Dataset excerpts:
○ ○ ○ ○

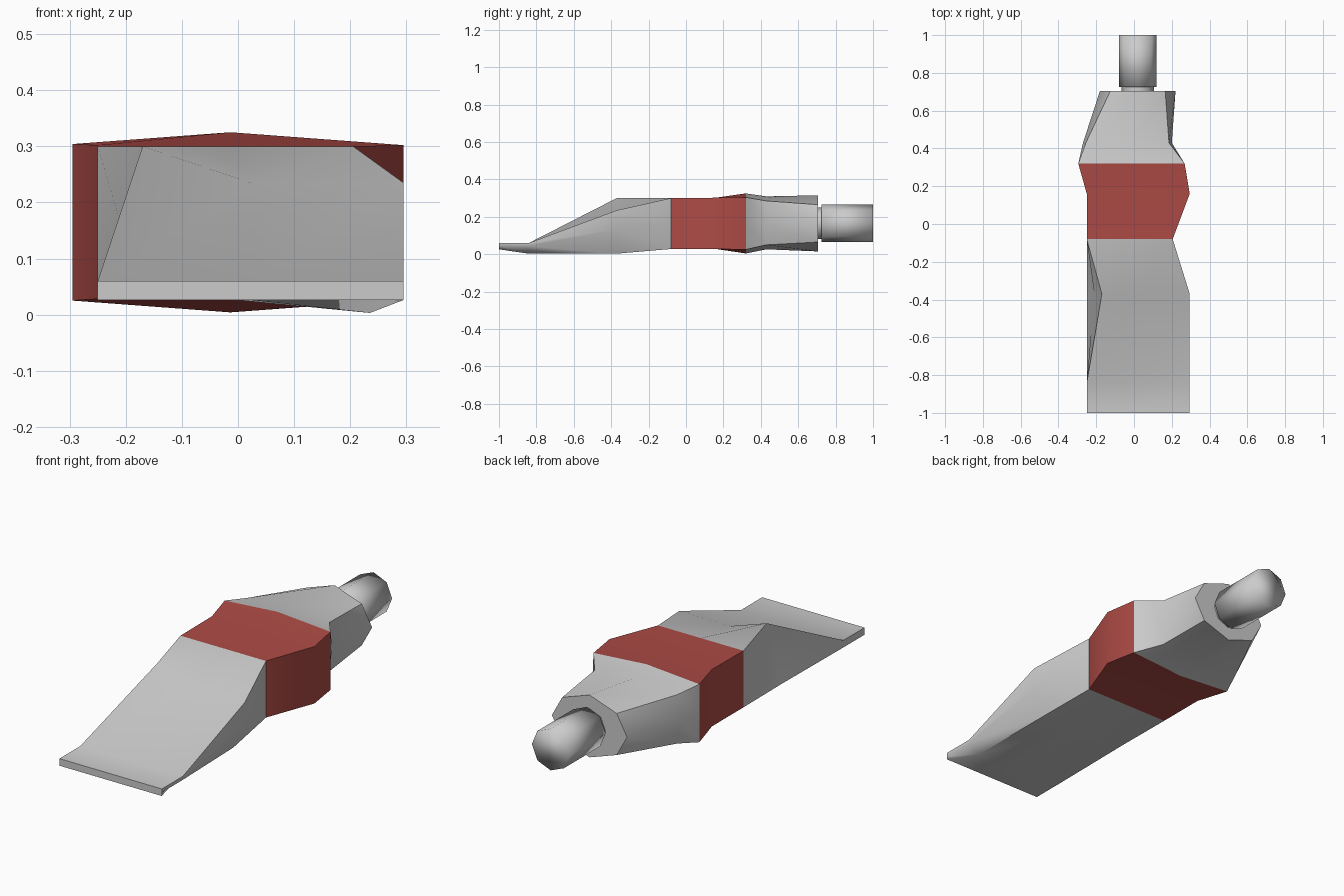
import bpy, bmesh, math

if "Cube" in bpy.data.objects:
    bpy.data.objects.remove(bpy.data.objects["Cube"])


def finish(name, bm, angle, color=None):
    bmesh.ops.recalc_face_normals(bm, faces=bm.faces)
    me = bpy.data.meshes.new(name)
    bm.to_mesh(me)
    bm.free()
    me.shade_smooth()
    me.set_sharp_from_angle(angle=math.radians(angle))
    ob = bpy.data.objects.new(name, me)
    bpy.context.collection.objects.link(ob)
    if color:
        mat = bpy.data.materials.new(name)
        mat.diffuse_color = color
        mat.use_nodes = True
        mat.node_tree.nodes["Principled BSDF"].inputs["Base Color"].default_value = mat.diffuse_color
        me.materials.append(mat)
    return ob


def section(y, xl, xr, zb, zt, bulge=0.0, inset=0.0):
    """Eight-point ring: corners, plus the middle of each side."""
    xm, zm = (xl + xr) / 2, (zb + zt) / 2
    a, b = xl + inset, xr - inset
    return [(a, y, zt), (xm, y, zt + bulge), (b, y, zt), (xr, y, zm),
            (b, y, zb), (xm, y, zb - bulge), (a, y, zb), (xl, y, zm)]


def loft(name, rings, start=False, end=False, angle=60, color=None):
    bm = bmesh.new()
    rows = [[bm.verts.new(p) for p in r] for r in rings]
    n = len(rows[0])
    for r, s in zip(rows, rows[1:]):
        for i in range(n):
            j = (i + 1) % n
            bm.faces.new((r[i], r[j], s[j], s[i]))
    if start:
        bm.faces.new(rows[0])
    if end:
        bm.faces.new(rows[-1])
    return finish(name, bm, angle, color)


def ring(y, r, n=8, cx=0.02, cz=0.165):
    return [(cx + r * math.cos(2 * math.pi * i / n), y,
             cz + r * math.sin(2 * math.pi * i / n)) for i in range(n)]


# Tube stations from the crimped end to the shoulder
crimp = section(-1.0, -0.25, 0.295, 0.026, 0.06)
fold = section(-0.84, -0.25, 0.295, 0.026, 0.06)
fold[4] = (0.235, -0.84, 0.003)
dent = section(-0.37, -0.25, 0.295, 0.03, 0.235)
dent[0] = (-0.17, -0.37, 0.30)      # pinched ridge
dent[7] = (-0.21, -0.37, 0.165)
dent[4] = (0.235, -0.37, 0.003)     # sagging lower corner
band_a = section(-0.08, -0.25, 0.205, 0.028, 0.30)
band_b = section(0.16, -0.25, 0.295, 0.028, 0.302)
band_c = section(0.32, -0.295, 0.268, 0.025, 0.304, 0.021)
waist = section(0.43, -0.27, 0.20, 0.05, 0.285, 0.024, 0.015)
shoulder = section(0.705, -0.18, 0.22, 0.065, 0.265, 0.05, 0.055)

loft("tube_squeezed_end", [crimp, fold, dent, band_a], start=True)
loft("label_band", [band_a, band_b, band_c], color=(0.42, 0.07, 0.06, 1))
loft("tube_shoulder", [band_c, waist, shoulder], end=True)

# Neck and octagonal cap
loft("neck", [ring(0.70, 0.085), ring(0.735, 0.085)], True, True)
loft("cap", [ring(0.725, 0.10), ring(1.0, 0.10)], True, True, angle=100)
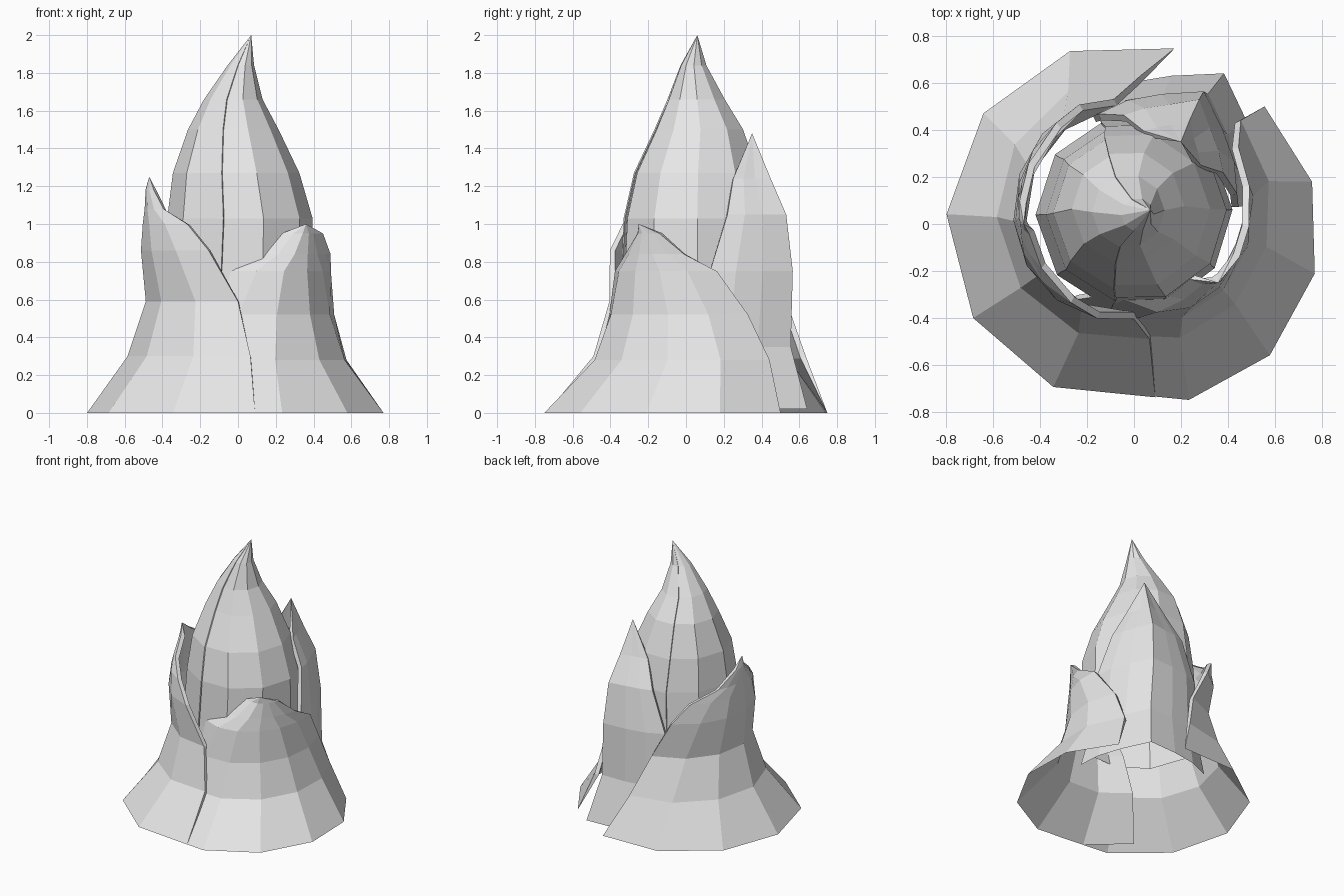
import bpy
import math

if "Cube" in bpy.data.objects:
    bpy.data.objects.remove(bpy.data.objects["Cube"], do_unlink=True)

grey = bpy.data.materials.new("light_grey")
grey.use_nodes = True
COLOUR = (0.8, 0.8, 0.8, 1)
grey.diffuse_color = COLOUR
grey.node_tree.nodes["Principled BSDF"].inputs["Base Color"].default_value = COLOUR


def wrapped_sheet(name, rows, tip, segments, thickness, taper):
    """Curved sheet through arc rows (z, cx, cy, radius, mid angle, half angle), closed at a tip.
    taper(u, z) scales the radius across the sheet, u running from -1 to 1."""
    verts, faces = [], []
    for z, cx, cy, radius, mid, half in rows:
        for i in range(segments + 1):
            u = 2 * i / segments - 1
            a = math.radians(mid + half * u)
            r = radius * taper(u, z)
            verts.append((cx + r * math.cos(a), cy + r * math.sin(a), z))
    n = segments + 1
    for j in range(len(rows) - 1):
        for i in range(segments):
            a = j * n + i
            faces.append((a, a + 1, a + n + 1, a + n))
    top = (len(rows) - 1) * n
    verts.append(tip)
    faces += [(top + i, top + i + 1, len(verts) - 1) for i in range(segments)]
    mesh = bpy.data.meshes.new(name)
    mesh.from_pydata(verts, [], faces)
    mesh.materials.append(grey)
    obj = bpy.data.objects.new(name, mesh)
    bpy.context.collection.objects.link(obj)
    # Foot and tip stay thin, the rest has thickness
    body = obj.vertex_groups.new(name="body")
    body.add(list(range(n, len(verts) - 1)), 1, "REPLACE")
    solid = obj.modifiers.new("thickness", "SOLIDIFY")
    solid.thickness = thickness
    solid.offset = -1
    solid.vertex_group = "body"


def leaf(name, profile, tip, taper):
    # Leaf axis moves slightly back above the flared foot
    rows = [(z, 0, 0.05 * min(1, z / 0.3), r, mid, half) for z, r, mid, half in profile]
    wrapped_sheet(name, rows, tip, 6, 0.03, taper)


def outer_taper(u, z):
    return 1 - (0.07 if u > 0 else 0.04 if z < 0.2 else 0) * u * u


def front_taper(u, z):
    if u < 0:
        return 1 - 0.22 * u * u
    return 1 + (-0.07 if z < 0.2 else 0.04) * u * u


def back_taper(u, z):
    return 1 - 0.25 * abs(u) ** 0.6


# Outer leaf, wrapping one side and overlapping the others
leaf("outer_leaf",
     [(0, 0.8, 177, 100), (0.3, 0.585, 182, 95), (0.59, 0.49, 185, 85),
      (0.86, 0.515, 184, 67), (1.0, 0.505, 183, 52), (1.08, 0.495, 183, 28),
      (1.18, 0.49, 183, 9)],
     (-0.47, 0.0, 1.25), outer_taper)

# Front leaf, tucked under the outer leaf along one edge
leaf("front_leaf",
     [(0, 0.805, -44, 86), (0.28, 0.58, -42, 83), (0.52, 0.505, -41, 73),
      (0.75, 0.485, -41, 54), (0.84, 0.475, -39, 32), (0.95, 0.47, -37, 14)],
     (0.36, -0.25, 1.0), front_taper)

# Tall back leaf with a central ridge, innermost of the three
leaf("back_leaf",
     [(0.02, 0.745, 59, 50), (0.35, 0.595, 58, 55), (0.75, 0.595, 60, 50),
      (1.05, 0.555, 60, 36), (1.24, 0.465, 59, 24)],
     (0.2, 0.35, 1.48), back_taper)

# Central bud made of two overlapping shells leaning to a sharp tip
BUD = [(0.45, 0, 0.05, 0.42), (0.7, 0, 0.05, 0.4),
       (1.03, 0.01, 0.05, 0.385), (1.27, -0.01, 0.055, 0.335),
       (1.5, -0.025, 0.07, 0.24), (1.66, -0.025, 0.055, 0.155),
       (1.84, 0.015, 0.04, 0.07)]
for name, start, end, segments in (("bud_left_shell", 106, 257, 4),
                                   ("bud_right_shell", 253, 470, 6)):
    mid, half = (start + end) / 2, (end - start) / 2
    wrapped_sheet(name, [row + (mid, half) for row in BUD], (0.07, 0.06, 2.0),
                  segments, 0.008, lambda u, z: 1 + 0.014 * u)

○ ○ ○ ○

Copy out each line of the records where the word "rows" appears.

    rows = [[bm.verts.new(p) for p in r] for r in rings]
    n = len(rows[0])
    for r, s in zip(rows, rows[1:]):
        bm.faces.new(rows[0])
        bm.faces.new(rows[-1])
def wrapped_sheet(name, rows, tip, segments, thickness, taper):
    """Curved sheet through arc rows (z, cx, cy, radius, mid angle, half angle), closed at a tip.
    for z, cx, cy, radius, mid, half in rows:
    for j in range(len(rows) - 1):
    top = (len(rows) - 1) * n
    rows = [(z, 0, 0.05 * min(1, z / 0.3), r, mid, half) for z, r, mid, half in profile]
    wrapped_sheet(name, rows, tip, 6, 0.03, taper)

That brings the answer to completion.